● **WORK TO BE COMPLETED**
Without any pictures, print exactly the lines that run from the start of the data through the line containing "mesh.materials.append(orange)".
********
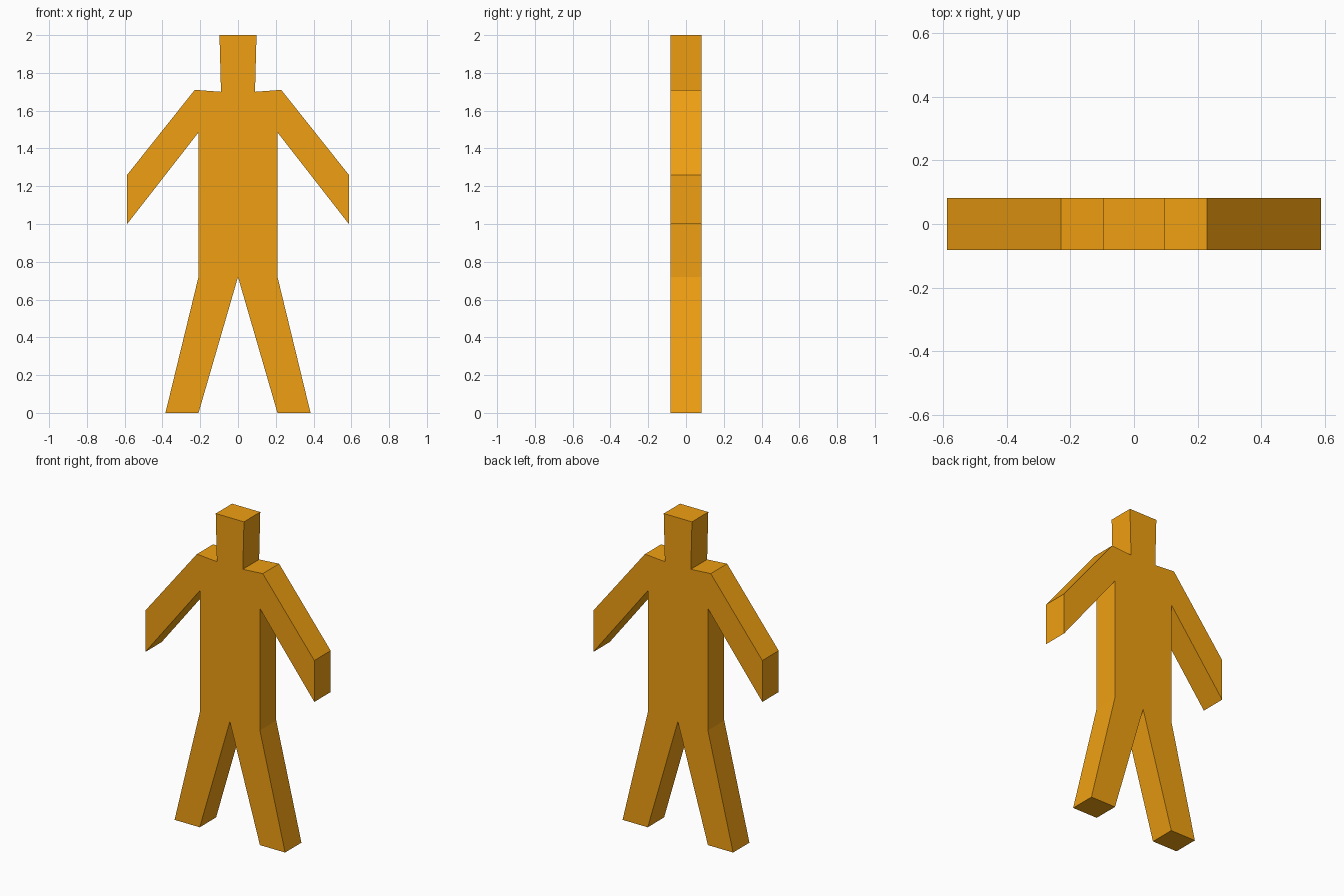
import bpy, bmesh

if "Cube" in bpy.data.objects:
    bpy.data.objects.remove(bpy.data.objects["Cube"])

DEPTH = 0.162

# Right half of the silhouette, from the head down to the foot
half = [
    (0.098, 2.00), (0.090, 1.70),                  # head and neck
    (0.229, 1.71), (0.587, 1.26), (0.587, 1.00),   # shoulder and arm
    (0.209, 1.485), (0.209, 0.72),                 # armpit and waist
    (0.384, 0.00), (0.209, 0.00),                  # foot
]
crotch = [(0.0, 0.72)]
outline = half + crotch + [(-x, z) for x, z in reversed(half)]

# Flat figure: outline face extruded through the depth
bm = bmesh.new()
face = bm.faces.new([bm.verts.new((x, -DEPTH / 2, z)) for x, z in outline])
ext = bmesh.ops.extrude_face_region(bm, geom=[face], use_keep_orig=True)
moved = [g for g in ext["geom"] if isinstance(g, bmesh.types.BMVert)]
bmesh.ops.translate(bm, verts=moved, vec=(0, DEPTH, 0))
bmesh.ops.recalc_face_normals(bm, faces=bm.faces)

mesh = bpy.data.meshes.new("standing_figure")
bm.to_mesh(mesh)
bm.free()
figure = bpy.data.objects.new("standing_figure", mesh)
bpy.context.collection.objects.link(figure)

# Orange paint
orange = bpy.data.materials.new("orange")
orange.diffuse_color = (0.87, 0.35, 0.006, 1)
orange.use_nodes = True
orange.node_tree.nodes["Principled BSDF"].inputs["Base Color"].default_value = orange.diffuse_color
mesh.materials.append(orange)
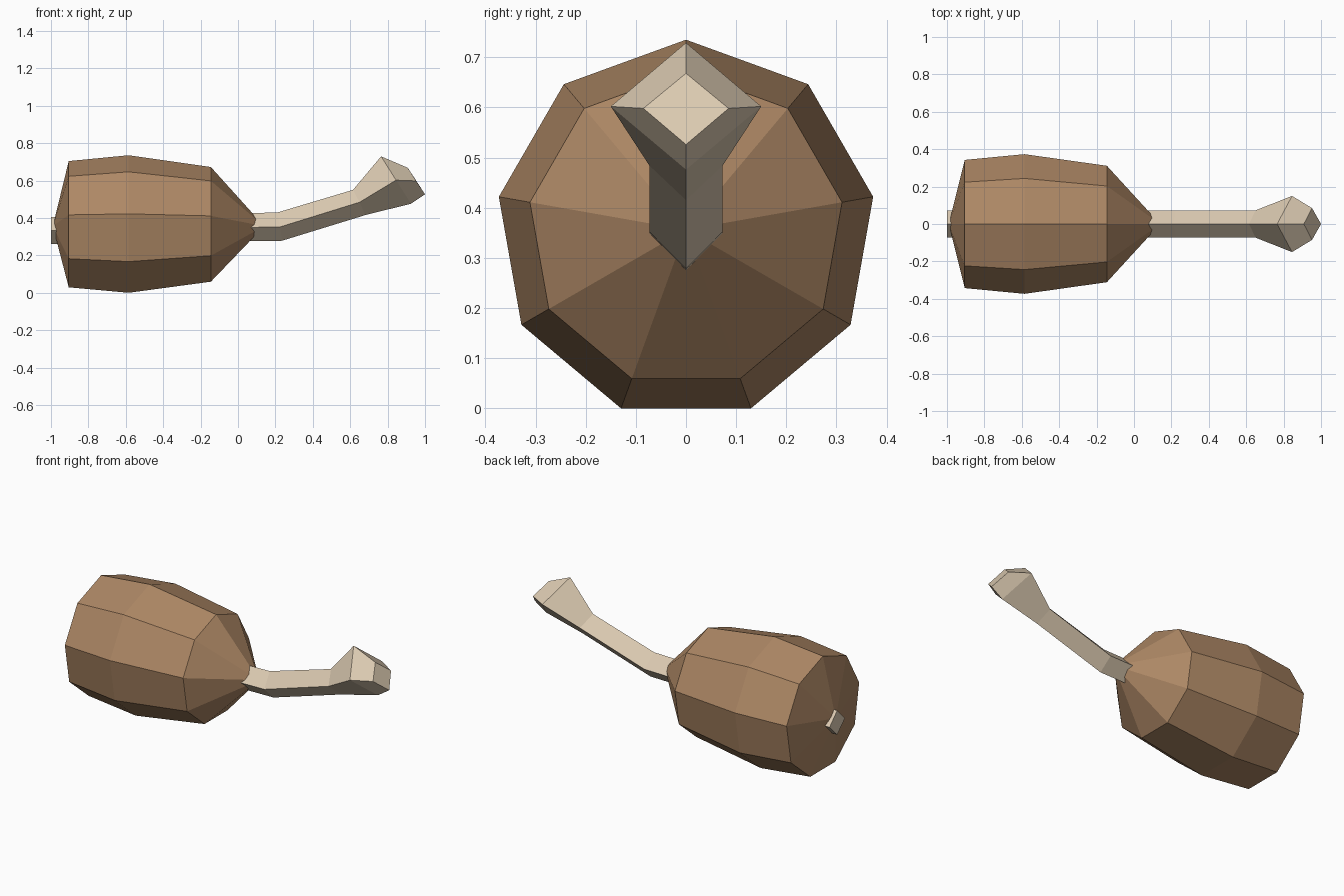
import bpy, bmesh, math

if "Cube" in bpy.data.objects:
    bpy.data.objects.remove(bpy.data.objects["Cube"])


def material(name, rgb):
    m = bpy.data.materials.new(name)
    m.diffuse_color = (*rgb, 1)
    m.use_nodes = True
    m.node_tree.nodes["Principled BSDF"].inputs["Base Color"].default_value = m.diffuse_color
    return m


def loft(name, rings, mat, start_tip=None, end_tip=None):
    """Skin a list of rings; each end closes in a flat cap or a cone tip."""
    bm = bmesh.new()
    loops = [[bm.verts.new(p) for p in ring] for ring in rings]
    n = len(loops[0])
    for a, b in zip(loops, loops[1:]):
        for i in range(n):
            j = (i + 1) % n
            bm.faces.new((a[i], a[j], b[j], b[i]))
    for loop, tip in ((loops[0], start_tip), (loops[-1], end_tip)):
        if tip:
            t = bm.verts.new(tip)
            for i in range(n):
                bm.faces.new((loop[i], loop[(i + 1) % n], t))
        else:
            bm.faces.new(loop)
    bmesh.ops.recalc_face_normals(bm, faces=bm.faces)
    me = bpy.data.meshes.new(name)
    bm.to_mesh(me)
    bm.free()
    me.materials.append(mat)
    ob = bpy.data.objects.new(name, me)
    bpy.context.collection.objects.link(ob)
    return ob


brown = material("roast brown", (0.42, 0.245, 0.13))
cream = material("bone cream", (0.71, 0.59, 0.44))

# Meat: nine-sided barrel with a cone at each end
ZC = 0.356


def nonagon(x, r):
    angles = [math.tau * i / 9 for i in range(9)]
    return [(x, r * math.sin(a), ZC + r * math.cos(a)) for a in angles]


loft("meat", [nonagon(-0.905, 0.348), nonagon(-0.585, 0.379), nonagon(-0.145, 0.316)],
     brown, (-0.99, 0, ZC), (0.14, 0, ZC))

# Bone: diamond section, bent upward, with a flared knuckle
# each station: top (x, z), side (x, z), bottom (x, z), half width
stations = [
    ((-1.0, 0.405), (-1.0, 0.332), (-1.0, 0.26), 0.073),
    ((0.21, 0.429), (0.225, 0.352), (0.235, 0.278), 0.073),
    ((0.615, 0.55), (0.65, 0.484), (0.68, 0.415), 0.073),
    ((0.765, 0.729), (0.845, 0.602), (0.925, 0.476), 0.15),
    ((0.908, 0.668), (0.952, 0.598), (1.0, 0.526), 0.085),
]
loft("bone", [[(t[0], 0, t[1]), (s[0], w, s[1]), (b[0], 0, b[1]), (s[0], -w, s[1])]
              for t, s, b, w in stations], cream)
********
● **TASK RESULT**
import bpy, bmesh

if "Cube" in bpy.data.objects:
    bpy.data.objects.remove(bpy.data.objects["Cube"])

DEPTH = 0.162

# Right half of the silhouette, from the head down to the foot
half = [
    (0.098, 2.00), (0.090, 1.70),                  # head and neck
    (0.229, 1.71), (0.587, 1.26), (0.587, 1.00),   # shoulder and arm
    (0.209, 1.485), (0.209, 0.72),                 # armpit and waist
    (0.384, 0.00), (0.209, 0.00),                  # foot
]
crotch = [(0.0, 0.72)]
outline = half + crotch + [(-x, z) for x, z in reversed(half)]

# Flat figure: outline face extruded through the depth
bm = bmesh.new()
face = bm.faces.new([bm.verts.new((x, -DEPTH / 2, z)) for x, z in outline])
ext = bmesh.ops.extrude_face_region(bm, geom=[face], use_keep_orig=True)
moved = [g for g in ext["geom"] if isinstance(g, bmesh.types.BMVert)]
bmesh.ops.translate(bm, verts=moved, vec=(0, DEPTH, 0))
bmesh.ops.recalc_face_normals(bm, faces=bm.faces)

mesh = bpy.data.meshes.new("standing_figure")
bm.to_mesh(mesh)
bm.free()
figure = bpy.data.objects.new("standing_figure", mesh)
bpy.context.collection.objects.link(figure)

# Orange paint
orange = bpy.data.materials.new("orange")
orange.diffuse_color = (0.87, 0.35, 0.006, 1)
orange.use_nodes = True
orange.node_tree.nodes["Principled BSDF"].inputs["Base Color"].default_value = orange.diffuse_color
mesh.materials.append(orange)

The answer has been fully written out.